"This study is significant because it provides another tool for studying prognosis that is independent of tumor stage," said Dr. Curtis Harris, chief of the Laboratory of Human Carcinogenesis in NCI's Center for Cancer Research (CCR) and co-leader of this study. "Following surgery, 50 to 60 percent of patients with stage I lung cancer will develop metastatic disease within 5 years. This may indicate that there are micrometastases that have not been detected by imaging, scanning, or pathology.

"In the future, we can use miRNAs and other biological predictors to select patients who may need more aggressive treatment versus those who may not," Dr. Harris continued. "Additional studies confirming these results are the next step before incorporating miRNA analysis into routine clinical practice."

The study was a collaboration among researchers at Ohio State University Comprehensive Cancer Center, Jikei University School of Medicine in Tokyo, the National Cancer Center Research Institute in Tokyo, and NCI's CCR.

The researchers examined 104 pairs of primary tumor tissues and corresponding noncancerous lung tissues. Each tissue pair was obtained from the same patient to eliminate genetic differences between tumor and normal tissues.

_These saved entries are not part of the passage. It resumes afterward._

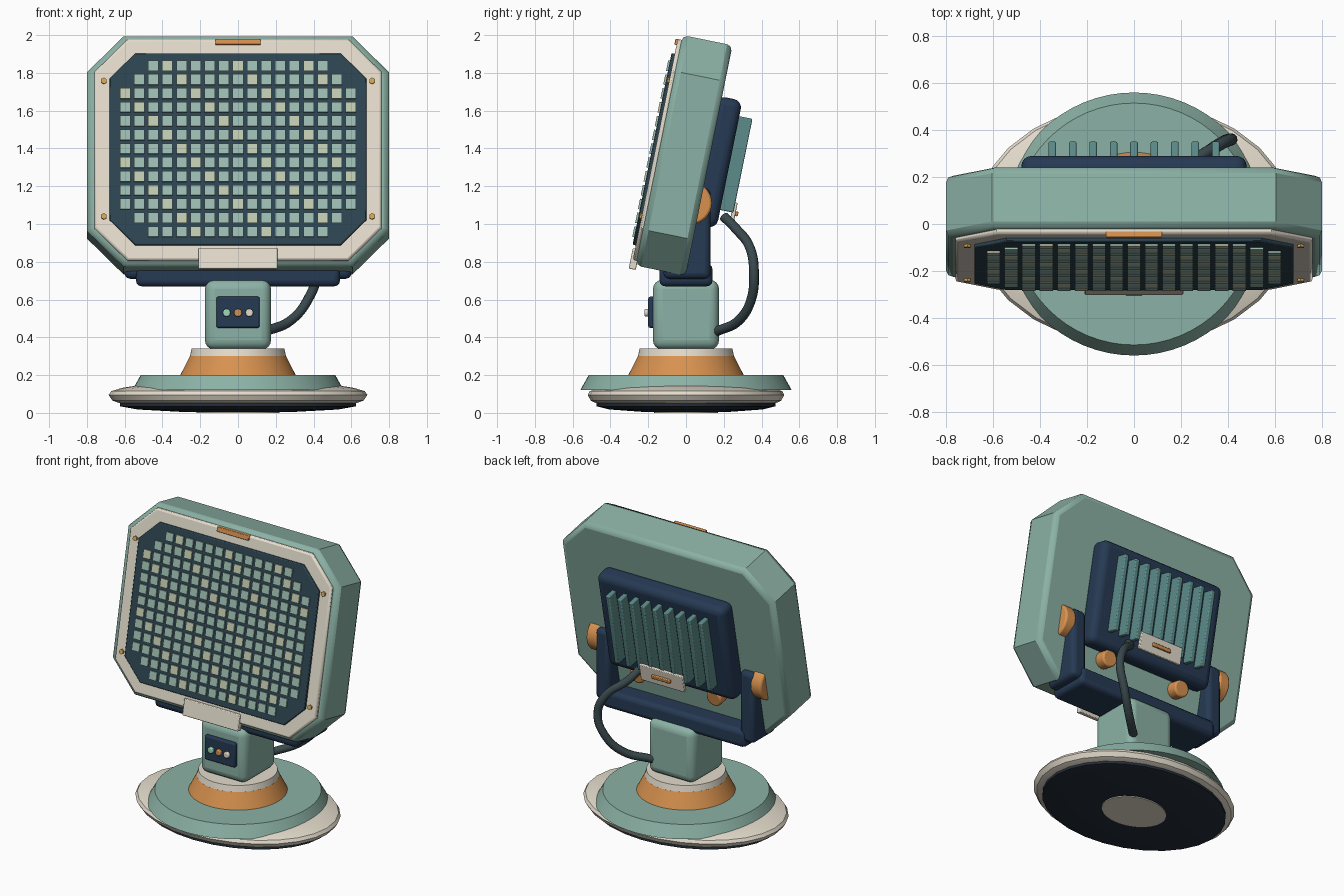
import bpy, bmesh, math
from mathutils import Matrix, Vector

if "Cube" in bpy.data.objects:
    bpy.data.objects.remove(bpy.data.objects["Cube"])

# tilted frame of the radar face: local x right, y backwards, z up the panel
TILT = Matrix.Translation((0, -0.01, 1.363)) @ Matrix.Rotation(math.radians(-11.5), 4, 'X')
FLAT = Matrix.Identity(4)

def material(name, r, g, b):
    m = bpy.data.materials.new(name)
    m.diffuse_color = [(c / 255) ** 2.2 for c in (r, g, b)] + [1]
    m.use_nodes = True
    m.node_tree.nodes["Principled BSDF"].inputs["Base Color"].default_value = m.diffuse_color
    return m

TEAL = material("teal", 138, 176, 164)
FIN = material("fin_teal", 92, 138, 136)
NAVY = material("navy", 42, 60, 84)
CREAM = material("cream", 228, 220, 204)
ORANGE = material("orange", 214, 144, 80)
DARK = material("dark_slate", 48, 70, 82)
RUBBER = material("rubber", 60, 74, 78)
SOLE = material("sole", 40, 48, 58)
TILE = material("tile", 156, 188, 176)
TILE_LIT = material("tile_lit", 192, 202, 174)
GOLD = material("gold", 206, 164, 84)
MINT = material("mint", 160, 214, 180)

def finish(name, bm, mat, frame=FLAT, bevel=0, segs=2, smooth=True):
    bmesh.ops.recalc_face_normals(bm, faces=bm.faces[:])
    me = bpy.data.meshes.new(name)
    bm.to_mesh(me)
    bm.free()
    me.transform(frame)
    me.materials.append(mat)
    ob = bpy.data.objects.new(name, me)
    bpy.context.collection.objects.link(ob)
    if bevel:
        mod = ob.modifiers.new("bevel", 'BEVEL')
        mod.width, mod.segments = bevel, segs
        mod.limit_method, mod.angle_limit = 'ANGLE', math.radians(50)
    if smooth:
        bpy.context.view_layer.objects.active = ob
        bpy.ops.object.select_all(action='DESELECT')
        ob.select_set(True)
        bpy.ops.object.shade_smooth_by_angle(angle=math.radians(35))
    return ob

def add_box(bm, lo, hi):
    lo, hi = Vector(lo), Vector(hi)
    bmesh.ops.create_cube(bm, size=1, matrix=Matrix.Translation((lo + hi) / 2) @ Matrix.Diagonal((*(hi - lo), 1)))

def box(name, lo, hi, mat, frame=FLAT, bevel=0.0, segs=2):
    bm = bmesh.new()
    add_box(bm, lo, hi)
    return finish(name, bm, mat, frame, bevel, segs)

def octagon(name, w, h, c, y0, y1, mat, bevel):
    """Plate with cut corners, half sizes w and h, from depth y0 to y1."""
    bm = bmesh.new()
    quarter = [(w, h - c), (w - c, h)]
    pts = quarter + [(-x, z) for x, z in quarter[::-1]]
    pts += [(-x, -z) for x, z in pts]
    f = bm.faces.new([bm.verts.new((x, y0, z)) for x, z in pts])
    r = bmesh.ops.extrude_face_region(bm, geom=[f])
    bmesh.ops.translate(bm, vec=(0, y1 - y0, 0), verts=[v for v in r['geom'] if isinstance(v, bmesh.types.BMVert)])
    return finish(name, bm, mat, TILT, bevel)

def cyl(name, pos, axis, r, depth, mat, frame=FLAT, n=24, bevel=0.0):
    bm = bmesh.new()
    rot = Vector((0, 0, 1)).rotation_difference(Vector(axis)).to_matrix().to_4x4()
    bmesh.ops.create_cone(bm, cap_ends=True, segments=n, radius1=r, radius2=r, depth=depth,
                          matrix=Matrix.Translation(pos) @ rot)
    return finish(name, bm, mat, frame, bevel)

def lathe(name, profile, mat, n=64, sx=1.0, sy=1.0):
    """Closed solid of rings (radius, z), optionally oval."""
    bm = bmesh.new()
    rings = [[bm.verts.new((r * sx * math.cos(2 * math.pi * i / n), r * sy * math.sin(2 * math.pi * i / n), z))
              for i in range(n)] for r, z in profile]
    for a, b in zip(rings, rings[1:]):
        for i in range(n):
            j = (i + 1) % n
            bm.faces.new((a[i], a[j], b[j], b[i]))
    bm.faces.new(rings[0])
    bm.faces.new(rings[-1])
    return finish(name, bm, mat)

# base
lathe("base_foot_pad", [(1, 0), (1, 0.02)], CREAM, 28, 0.22, 0.17)
lathe("base_sole", [(0.5, 0.006), (0.85, 0.018), (1, 0.035), (1, 0.06)], SOLE, 28, 0.625, 0.475)
lathe("base_oval_rim", [(0.9, 0.048), (0.97, 0.065), (1, 0.095), (0.98, 0.115), (0.9, 0.132), (0.78, 0.145)],
      CREAM, 28, 0.685, 0.52)
lathe("base_disc", [(0.56, 0.12), (0.515, 0.2)], TEAL)
lathe("base_cone", [(0.308, 0.195), (0.255, 0.3)], ORANGE)
lathe("base_collar", [(0.255, 0.298), (0.245, 0.34)], CREAM)

# neck and control plate
box("neck", (-0.175, -0.175, 0.335), (0.175, 0.175, 0.705), TEAL, bevel=0.05, segs=4)
box("control_plate", (-0.115, -0.2, 0.45), (0.115, -0.16, 0.615), NAVY, bevel=0.01)
for x, m in ((-0.06, MINT), (0, ORANGE), (0.06, CREAM)):
    cyl("control_button", (x, -0.204, 0.53), (0, 1, 0), 0.021, 0.03, m, n=16, bevel=0.006)

# yoke with pivot knobs
box("yoke_bar", (-0.54, -0.14, 0.67), (0.54, 0.14, 0.79), NAVY, bevel=0.03, segs=3)
for s in (-1, 1):
    xs = sorted((s * 0.49, s * 0.6))
    box("yoke_arm", (xs[0], -0.12, 0.71), (xs[1], 0.13, 1.19), NAVY, bevel=0.03, segs=3)
    cyl("pivot_knob", (s * 0.62, 0.025, 1.11), (1, 0, 0), 0.112, 0.08, ORANGE, n=32, bevel=0.012)
    cyl("rear_stop", (s * 0.29, 0.16, -0.39), (0, 1, 0), 0.055, 0.1, ORANGE, TILT, bevel=0.01)

# panel housing, bezel and dark face
octagon("panel_housing", 0.8, 0.6225, 0.195, -0.135, 0.135, TEAL, 0.03)
octagon("panel_bezel", 0.76, 0.597, 0.175, -0.156, -0.12, CREAM, 0.012)
octagon("panel_face", 0.68, 0.518, 0.137, -0.173, -0.14, DARK, 0.006)

# array tiles with cut corners
PITCH, HALF = 0.0747, 0.028
for name, lit, mat in (("array_tiles", False, TILE), ("array_tiles_lit", True, TILE_LIT)):
    bm = bmesh.new()
    for r in range(13):
        for c in range(17):
            if min(c, 16 - c) + min(r, 12 - r) < 2 or ((c - r) % 5 == 3) != lit:
                continue
            x, z = (c - 8) * PITCH, (6 - r) * PITCH
            add_box(bm, (x - HALF, -0.183, z - HALF), (x + HALF, -0.168, z + HALF))
    finish(name, bm, mat, TILT, smooth=False)

# bezel trim
box("top_marker", (-0.12, -0.168, 0.565), (0.12, -0.14, 0.597), ORANGE, TILT, 0.004)
box("blank_name_plate", (-0.21, -0.168, -0.645), (0.21, -0.13, -0.535), CREAM, TILT, 0.005)
for x in (-0.71, 0.71):
    for z in (-0.362, 0.37):
        cyl("bezel_screw", (x, -0.158, z), (0, 1, 0), 0.017, 0.018, GOLD, TILT, n=6)

# rear electronics box, cooling fins and label
box("rear_box", (-0.48, 0.11, -0.345), (0.48, 0.245, 0.345), NAVY, TILT, 0.045, 4)
for i in range(9):
    x = (i - 4) * 0.087
    box("cooling_fin", (x - 0.016, 0.23, -0.245), (x + 0.016, 0.316, 0.262), FIN, TILT, 0.006)
box("rear_label", (-0.165, 0.306, -0.305), (0.165, 0.328, -0.19), CREAM, TILT, 0.004)
box("rear_label_strip", (-0.07, 0.322, -0.26), (0.07, 0.342, -0.235), ORANGE, TILT, 0.004)

# cable from rear box to neck
cu = bpy.data.curves.new("cable", 'CURVE')
cu.dimensions = '3D'
cu.bevel_depth, cu.bevel_resolution, cu.resolution_u = 0.026, 3, 8
cu.use_fill_caps = True
pts = [(0.21, 0.2, 1.04), (0.25, 0.26, 0.98), (0.37, 0.34, 0.87), (0.415, 0.36, 0.74),
       (0.37, 0.345, 0.6), (0.28, 0.28, 0.49), (0.14, 0.16, 0.43)]
sp = cu.splines.new('BEZIER')
sp.bezier_points.add(len(pts) - 1)
for bp, p in zip(sp.bezier_points, pts):
    bp.co = p
    bp.handle_left_type = bp.handle_right_type = 'AUTO'
cu.materials.append(RUBBER)
bpy.context.collection.objects.link(bpy.data.objects.new("cable", cu))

Patterns of miRNA expression in each tumor and normal tissue pair were studied by microarray analysis. Five miRNAs displayed different expression levels in tumor tissues versus their controls and were selected for further study. Statistical analysis showed that patients with high has-mir-155 or low has-let-7a-2 had poorer survival than patients showing low has-mir-155 or high has-let-7a-2 expression. The difference in the prognosis of these two groups was highly statistically significant.

After examining tissue from lung cancer patients and following each patient to see how long they lived, researchers found that miRNA expression patterns were independent of tumor stage. When the scientists combined all clinical and molecular factors, they found that a high level of has-mir-155 or a low level of has-let-7a-2 was the most significant prognostic factor for an unfavorable patient outcome.

By Lynette Grouse